Our lab’s major focus is on the mechanisms by which both immune and non-hematopoietic (tissue resident) cells maintain immune quiescence in both alloimmunity and autoimmunity. Our work has been instrumental in determining the cytokine ligands and receptors (including decoy non-signaling receptors) that maintain the eye’s immune and angiogenic privilege. Since these regulatory functions are susceptible to failure in states of high inflammation, we are also interested in (i) determining the mechanisms that lead to abrogation of the normal regulatory functions of immune cells and (ii) cytokine targeting strategies that can counter-balance these pathogenic mechanisms for restoring immune homeostasis. Our work has uncovered numerous mechanisms that regulate antigen-presenting/dendritic cell maturation and mobilization in the eye and lymphoid tissues, interactions between immune cells, including effector and regulatory T cells (Treg), with the ocular surface epithelium and vascular endothelium, and more recently Treg plasticity and regulatory breakdown in chronic inflammation. Our more recent program is focused on the effect of aging on the Treg-memory T cell balance.
Our lab was the first to (i) identify, phenotype and functionally characterize resident bone marrow-derived antigen-presenting cells (APC) of the cornea, (ii) identify novel mechanisms of corneal APC trafficking, (iii) define novel functional interactions between lymphatic endothelia and APC, (iv) identify selective topical cytokine and chemokine targeting to promote transplant survival by suppressing effector T cells, (v) define novel mechanisms employed by the corneal epithelium to maintain angiogenic privilege including the VEGFR-3 sink and PD-L1 mechanisms, and (vi) demonstrate the function of effector Th17 memory cells in pathogenesis of ocular surface autoimmunity Additionally, (vii) over the last decade we have conducted numerous studies to understand more clearly the contribution of Tregs to graft tolerance and the precise mechanisms that mediate this. Our lab has also been the first to identify the function of “Ex-Foxp3 Treg” (“ex-Treg”) in subverting allotolerance.
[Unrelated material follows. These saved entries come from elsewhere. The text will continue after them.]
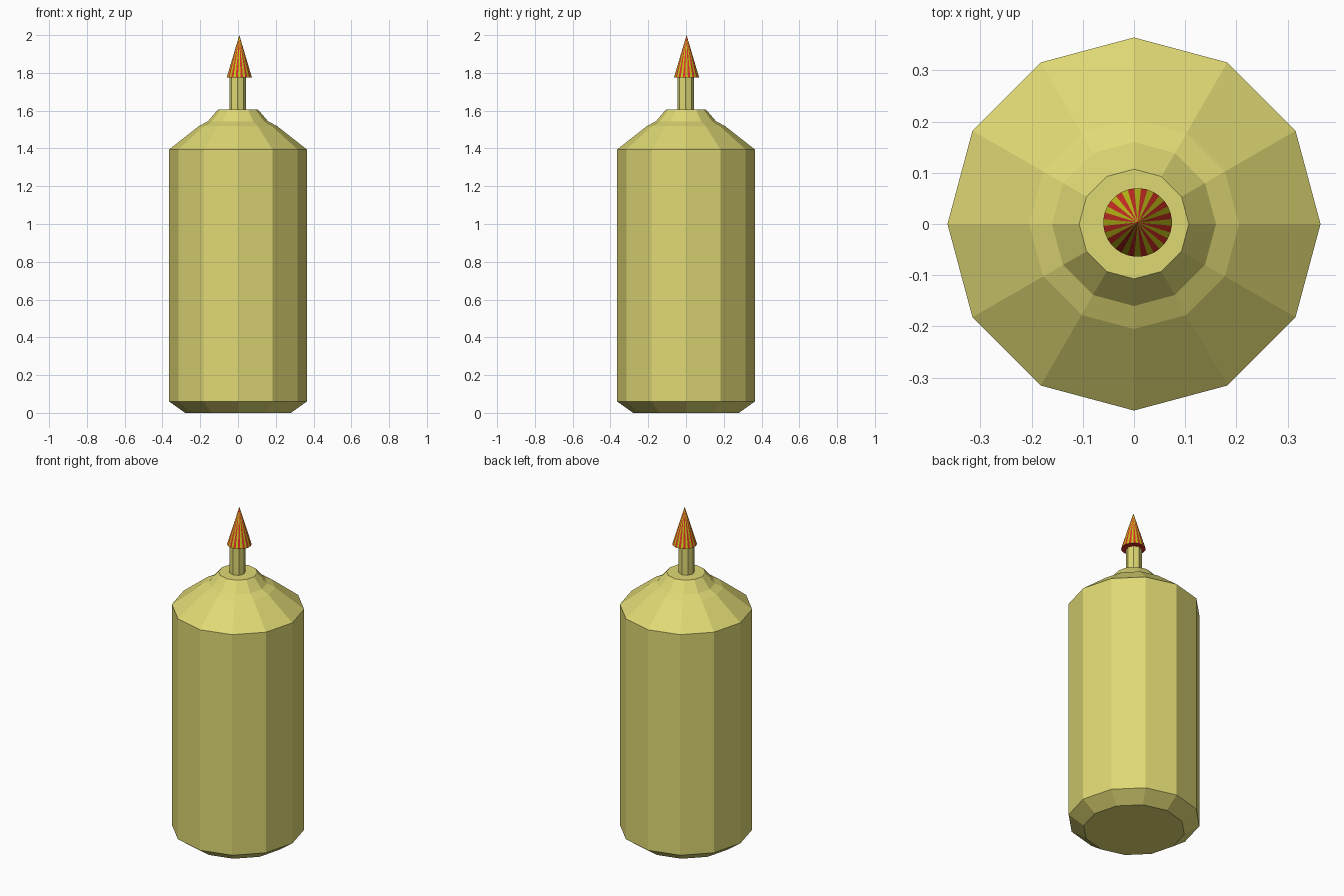
import bpy
import bmesh
import math

if "Cube" in bpy.data.objects:
    bpy.data.objects.remove(bpy.data.objects["Cube"])


def material(name, rgb):
    mat = bpy.data.materials.new(name)
    mat.diffuse_color = (*rgb, 1.0)
    mat.use_nodes = True
    mat.node_tree.nodes["Principled BSDF"].inputs["Base Color"].default_value = mat.diffuse_color
    return mat


cream = material("pale_yellow", (0.74, 0.69, 0.175))
red = material("red", (0.68, 0.03, 0.02))
yellow = material("olive_yellow", (0.58, 0.56, 0.01))


def lathe(name, profile, sides, mats, center=(0, 0), phase=0.0):
    """Spin a (radius, z) profile into a closed flat-faced solid."""
    bm = bmesh.new()
    rings = []
    for r, z in profile:
        if r == 0:
            rings.append([bm.verts.new((*center, z))] * sides)
            continue
        ring = []
        for i in range(sides):
            a = 2 * math.pi * i / sides + phase
            ring.append(bm.verts.new((center[0] + r * math.cos(a),
                                      center[1] + r * math.sin(a), z)))
        rings.append(ring)
    for low, high in zip(rings, rings[1:]):
        for i in range(sides):
            j = (i + 1) % sides
            corners = [low[i], low[j], high[j], high[i]]
            face = bm.faces.new(list(dict.fromkeys(corners)))
            face.material_index = i % len(mats)
    # End caps
    bm.faces.new(rings[0][::-1])
    if profile[-1][0] > 0:
        bm.faces.new(rings[-1])
    bmesh.ops.recalc_face_normals(bm, faces=bm.faces)
    mesh = bpy.data.meshes.new(name)
    bm.to_mesh(mesh)
    bm.free()
    for mat in mats:
        mesh.materials.append(mat)
    obj = bpy.data.objects.new(name, mesh)
    bpy.context.collection.objects.link(obj)
    return obj


# Twelve-sided body with bevelled foot and stepped shoulder
lathe("candle_body",
      [(0.28, 0), (0.364, 0.06), (0.364, 1.395), (0.205, 1.52),
       (0.16, 1.543), (0.107, 1.605)], 12, [cream])

# Thin stem
lathe("stem", [(0.044, 1.59), (0.044, 1.79)], 8, [cream], (-0.002, -0.002))

# Striped pointed tip
lathe("striped_tip", [(0.067, 1.775), (0, 2.0)], 32, [red, yellow],
      (0.007, 0.003), math.pi / 32)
1. Regulatory T cells (Treg)- Our aim is to define the plasticity and functional range of Tregs in ocular transplantation and autoimmunity. We have identified multiple phenotypes of Tregs and defined the microenvironmental contexts in which Treg lose their immunoregulatory function. We have (i) identified Treg susceptibility to Th17-associated cytokines as underpinning chronic ocular surface autoimmunity, (ii) identified Treg plasticity as a key factor in loss of allotolerance, and have (iii) defined novel strategies to enhance Treg homing to the immune synapse for induction of graft tolerance.
2. Corneal Transplantation- Our group has been at the forefront of corneal transplantation immunology research, evaluating the pathways (direct vs. indirect) of host T cell sensitization in hosts with various degrees of risk for rejection. Our work was the first to demonstrate that the graft site microenvironment (in any form of transplant) can have a profound effect on the host pathway of allosensitization.
3. Angiogenesis and Lymphangiogenesis- Our lab has deciphered the differential contributions of blood vs. lymphatic vessels to antigen-specific immunity, establishing how blood and lymphatic vessels amplify the ‘efferent’ (effector) and ‘afferent’ (inductive or sensitization) phases of antigen-specific immunity in the eye. We also were the first to publish on the cornea-specific expression of the membrane-bound VEGFR-3 decoy receptor, showing how its binding to relevant ligands, VEGF-C/D, can actively maintain the cornea free of both blood and lymphatic vessels.
4. Antigen-Presenting Cells (APC)- The dominant paradigm for many years in ocular immunology was that “corneal immune privilege” was due to the cornea being devoid of any functional APC. However, our lab demonstrated in a series of papers that the cornea is indeed populated by a heterogeneous population of bone marrow-derived cells that maintain a highly immature phenotype which renders them capable of antigen pickup but poor in sensitizing T cells. Subsequent studies showed how these APC alter their phenotype in response to different inflammatory insults and what mechanisms regulate their trafficking to the lymphoid compartment for priming antigen-specific T cell responses.
5. Ocular Surface Autoimmunity and Dry Eye Disease (DED)- Our work has focused on the role of T helper-17 (Th17) cells in dry eye pathogenesis. We have shown that in chronic disease, even without ongoing desiccating stress, there is generation of memory Th17s that are critical in maintaining chronic ocular surface epithelial damage. Ongoing research is focused on determining factors that maintain Th17 memory in DED and contribution of different Th17 effectors to the memory pool.
20 Staniford Street
Boston, MA 02114